_Exercise input:_
▬▬▬

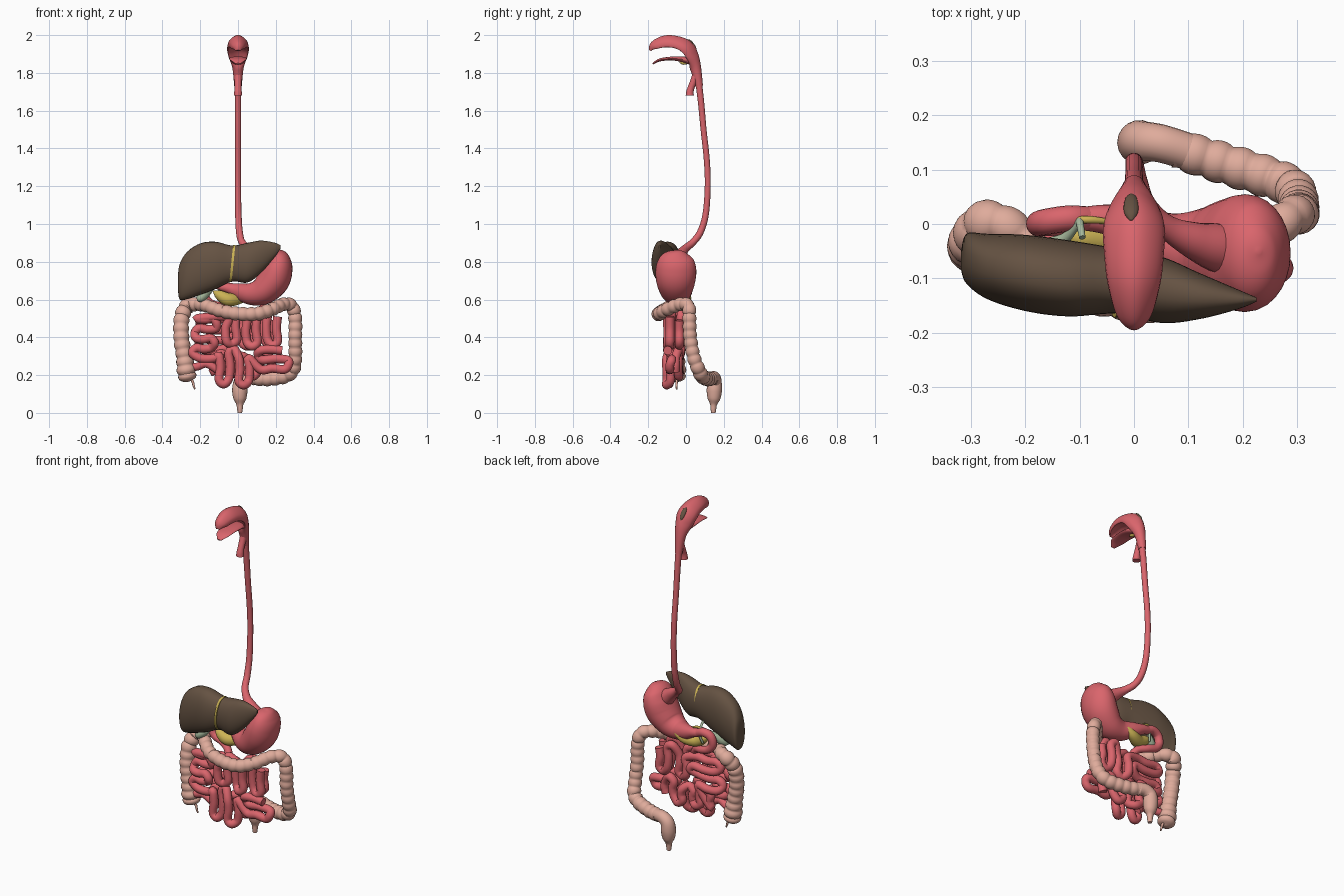
import bpy, bmesh, math
from mathutils import Vector


def material(name, rgb):
    m = bpy.data.materials.new(name)
    m.diffuse_color = (*rgb, 1)
    return m


RED = material("muscle red", (0.70, 0.13, 0.15))
BEIGE = material("colon beige", (0.74, 0.41, 0.33))
BROWN = material("liver brown", (0.13, 0.085, 0.055))
GREEN = material("bile green", (0.38, 0.48, 0.33))
YELLOW = material("pancreas yellow", (0.60, 0.45, 0.09))


def smooth_path(pts, steps):
    """Catmull-Rom interpolation of tuples of any length."""
    out = []
    n = len(pts)
    for i in range(n - 1):
        quad = pts[max(i - 1, 0)], pts[i], pts[i + 1], pts[min(i + 2, n - 1)]
        for k in range(steps):
            t = k / steps
            out.append([0.5 * (2 * b + (c - a) * t + (2 * a - 5 * b + 4 * c - d) * t * t
                               + (3 * b - a - 3 * c + d) * t ** 3) for a, b, c, d in zip(*quad)])
    out.append(list(pts[-1]))
    return out


def loft(name, rings, mat):
    """Skin a list of closed rings and cap both ends."""
    bm = bmesh.new()
    loops = [[bm.verts.new(p) for p in ring] for ring in rings]
    n = len(loops[0])
    for a, b in zip(loops, loops[1:]):
        for i in range(n):
            bm.faces.new((a[i], a[(i + 1) % n], b[(i + 1) % n], b[i]))
    bm.faces.new(loops[0])
    bm.faces.new(loops[-1])
    bmesh.ops.recalc_face_normals(bm, faces=bm.faces)
    me = bpy.data.meshes.new(name)
    bm.to_mesh(me)
    bm.free()
    me.materials.append(mat)
    ob = bpy.data.objects.new(name, me)
    bpy.context.collection.objects.link(ob)
    bpy.ops.object.select_all(action='DESELECT')
    ob.select_set(True)
    bpy.context.view_layer.objects.active = ob
    bpy.ops.object.shade_smooth_by_angle(angle=math.radians(50))
    return ob


def tube(name, pts, mat, steps=8, sides=18, bulge=0, groove=False):
    """Tube through (x, y, z, radius[, second radius]); bulge = pouch spacing,
    groove = hollow, widened underside (mouth)."""
    pts = [p if len(p) == 5 else (*p, p[3]) for p in pts]
    path = smooth_path(pts, steps)
    pos = [Vector(p[:3]) for p in path]
    side = Vector((1, 0, 0))
    first = (pos[1] - pos[0]).normalized()
    if abs(first.x) > 0.8:
        side = Vector((0, 1, 0))
    rings, length = [], 0
    for i, p in enumerate(path):
        tan = (pos[min(i + 1, len(pos) - 1)] - pos[max(i - 1, 0)]).normalized()
        side = (side - tan * side.dot(tan)).normalized()
        other = tan.cross(side)
        if i:
            length += (pos[i] - pos[i - 1]).length
        k = 0.84 + 0.2 * abs(math.sin(math.pi * length / bulge)) ** 0.6 if bulge else 1
        ra, rb = max(p[3], 0.001) * k, max(p[4], 0.001) * k
        g = min(max((p[2] - 1.83) / .06, 0), 1) if groove else 0
        ring = []
        for j in range(sides):
            a = 2 * math.pi * j / sides
            c, s = math.cos(a), math.sin(a)
            low = max(s, 0)
            ring.append(pos[i] + side * ra * c * (1 + g * .3 * s)
                        + other * rb * (s + g * (.7 * low - 1.3 * low ** 3)))
        rings.append(ring)
    return loft(name, rings, mat)


# Mouth roof and throat
tube("mouth_and_throat", [
    (0, -.19, 1.918, .012, .006), (0, -.168, 1.943, .032, .026), (0, -.11, 1.962, .047, .036),
    (0, -.05, 1.957, .053, .038), (0, 0, 1.932, .055, .042), (0, .03, 1.885, .046, .038),
    (0, .052, 1.82, .029, .029), (0, .07, 1.73, .02, .02)], RED, sides=32, groove=True)
# Tongue
tube("tongue", [(0, -.176, 1.848, .012, .004), (0, -.14, 1.868, .04, .008), (0, -.08, 1.876, .046, .01),
                (0, -.02, 1.872, .045, .015), (0, .03, 1.86, .032, .02)], RED)
# Windpipe stub
tube("windpipe_stub", [(0, .06, 1.82, .02), (0, .046, 1.77, .019), (0, .028, 1.725, .018),
                       (0, .021, 1.70, .02), (0, .02, 1.68, .022)], RED)
# Glands on the head and under the tongue
tube("top_gland", [(-.005, .006, 1.976, .003), (-.005, .018, 1.968, .012, .008),
                   (-.005, .032, 1.953, .014, .009), (-.005, .046, 1.933, .011, .008),
                   (-.005, .054, 1.918, .003)], BROWN)
tube("under_tongue_gland", [(0, -.035, 1.858, .003), (0, -.015, 1.852, .012, .009), (0, .012, 1.85, .003)], YELLOW)
# Gullet
tube("gullet", [(0, .06, 1.8, .018), (0, .078, 1.66, .017), (0, .093, 1.5, .016), (0, .11, 1.34, .016),
                (0, .115, 1.2, .016), (.002, .104, 1.05, .017), (.008, .075, .955, .018),
                (.022, .035, .902, .019), (.06, -.005, .868, .022), (.11, -.03, .832, .034),
                (.16, -.045, .79, .046), (.195, -.05, .75, .04)], RED)
# Stomach
tube("stomach", [(.23, -.05, .862, .004), (.228, -.05, .852, .033, .045), (.221, -.052, .82, .06, .088),
                 (.21, -.053, .765, .08, .107), (.185, -.054, .70, .086, .104), (.13, -.05, .645, .074, .084),
                 (.065, -.035, .63, .058, .058), (0, -.005, .645, .042, .038), (-.05, .008, .66, .028),
                 (-.09, .01, .668, .022)], RED, sides=28)
# Duodenum
tube("duodenum", [(-.08, .01, .665, .022), (-.12, .01, .68, .024), (-.162, .004, .665, .024),
                  (-.175, 0, .62, .023), (-.15, .0, .583, .022), (-.1, -.005, .565, .021),
                  (-.05, -.03, .55, .021), (-.02, -.05, .51, .021)], RED)
# Pancreas
tube("pancreas", [(.085, .0, .635, .004), (.06, .005, .63, .016), (.01, .0, .606, .028), (-.05, -.025, .6, .035),
                  (-.1, -.025, .625, .026), (-.13, -.02, .645, .004)], YELLOW)

# Liver: stations of (x, bottom, top, front, back)
stations = smooth_path([
    (-.318, .65, .73, -.085, -.05), (-.308, .60, .79, -.11, -.018), (-.27, .602, .852, -.138, -.018),
    (-.2, .625, .897, -.16, -.02), (-.12, .655, .906, -.17, -.03), (-.03, .695, .886, -.165, -.045),
    (.05, .69, .90, -.182, -.06), (.12, .74, .912, -.175, -.09), (.19, .82, .902, -.157, -.12),
    (.225, .868, .888, -.143, -.135)], 6)


def liver_ring(s, grow=0, sides=32):
    x, lo, hi, front, back = s
    ring = []
    for j in range(sides):
        a = 2 * math.pi * j / sides
        c, sn = math.cos(a), math.sin(a)
        c = math.copysign(abs(c) ** .85, c)
        ring.append((x, (front + back) / 2 + ((back - front) / 2 + grow) * c,
                     (lo + hi) / 2 + ((hi - lo) / 2 + grow) * sn))
    return ring


loft("liver", [liver_ring(s) for s in stations], BROWN)
# Ligament band, leaning slightly across the front and top of the liver
mid = min(stations, key=lambda s: abs(s[0] + .03))
loft("liver_ligament", [[(p[0] + o + (p[2] - .79) * .1, p[1] - .004, p[2]) for p in liver_ring(mid, .003)]
                        for o in (-.006, .006)], YELLOW)

# Gallbladder and ducts
tube("gallbladder", [(-.215, -.09, .595, .004), (-.205, -.085, .603, .02), (-.185, -.07, .622, .027),
                     (-.155, -.045, .648, .02), (-.125, -.025, .675, .01), (-.1, .005, .70, .007)], GREEN)
tube("bile_duct", [(-.095, -.025, .725, .006), (-.1, .005, .70, .007), (-.1, .01, .65, .007),
                   (-.11, 0, .61, .006)], GREEN)
tube("yellow_duct", [(-.12, .006, .69, .005), (-.085, .008, .70, .007), (-.05, .005, .69, .005)], YELLOW)

# Colon with pouches
tube("colon", [
    (-.262, -.05, .165, .01), (-.265, -.05, .178, .04), (-.272, -.05, .215, .05), (-.285, -.05, .3, .043),
    (-.3, -.046, .4, .041), (-.298, -.03, .5, .041), (-.272, .002, .56, .041), (-.225, -.01, .575, .036),
    (-.17, -.065, .568, .035), (-.1, -.12, .543, .035), (0, -.143, .525, .036), (.1, -.14, .525, .036),
    (.18, -.1, .548, .035), (.24, -.03, .575, .035), (.285, .012, .565, .035), (.303, .018, .5, .036),
    (.303, .022, .4, .036), (.303, .04, .3, .036), (.292, .066, .23, .037), (.25, .085, .195, .038),
    (.16, .113, .18, .038), (.08, .138, .182, .036)], BEIGE, steps=14, sides=20, bulge=.044)
# Rectum
tube("rectum", [(.1, .133, .182, .034), (.05, .148, .186, .035), (.016, .152, .165, .037), (.01, .15, .12, .041),
                (.01, .148, .075, .034), (.01, .146, .045, .019), (.01, .145, .02, .015), (.01, .145, 0, .012)], BEIGE)
# Appendix
tube("appendix", [(-.255, -.05, .19, .008), (-.24, -.05, .165, .007), (-.235, -.05, .145, .006),
                  (-.228, -.05, .125, .004)], BEIGE, sides=10)


def snake(u0, step, count, lo, hi, start_high, upright, y):
    """Back-and-forth coil; upright columns along x, or level rows along z."""
    out = []
    for i in range(count):
        u = u0 + step * i
        down = start_high == (i % 2 == 0)
        wob = .018 * math.sin(i * 1.9)
        ends = [hi - .02 + wob, lo + .02 + wob * .5]
        if not down:
            ends.reverse()
        run = [(u, ends[0]), (u + step * .12, sum(ends) / 2), (u, ends[1])]
        if i < count - 1:
            run.append((u + step / 2, ends[1] + (-.022 if down else .022)))
        for a, b in run:
            yy = y + .012 * math.sin(i * 2.3)
            out.append((a, yy, b, .0235) if upright else (b, yy, a, .0235))
    return out


# Small intestine, front coils then back coils
front = (snake(.21, -.054, 6, .36, .53, True, True, -.085)
         + snake(.5, -.052, 5, -.235, -.115, False, False, -.085)
         + snake(-.1, .052, 4, .155, .32, True, True, -.09)
         + snake(.23, .05, 3, .1, .265, False, False, -.085))
tube("small_intestine_front", front, RED, steps=6, sides=14)
back = (snake(.2, -.06, 4, .36, .51, True, True, -.035)
        + snake(.5, -.055, 4, -.2, -.03, True, False, -.035)
        + snake(-.13, .06, 6, .2, .31, False, True, -.045))
tube("small_intestine_back", back, RED, steps=6, sides=14)
# Last stretch joining the colon
tube("ileum_end", [(-.08, -.07, .2, .021), (-.12, -.075, .235, .021), (-.17, -.075, .26, .021),
                   (-.215, -.065, .245, .021), (-.26, -.05, .24, .02)], RED)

▬▬▬

Search the entries for the word "name" and copy every line that holds it.

def material(name, rgb):
    m = bpy.data.materials.new(name)
def loft(name, rings, mat):
    me = bpy.data.meshes.new(name)
    ob = bpy.data.objects.new(name, me)
def tube(name, pts, mat, steps=8, sides=18, bulge=0, groove=False):
    return loft(name, rings, mat)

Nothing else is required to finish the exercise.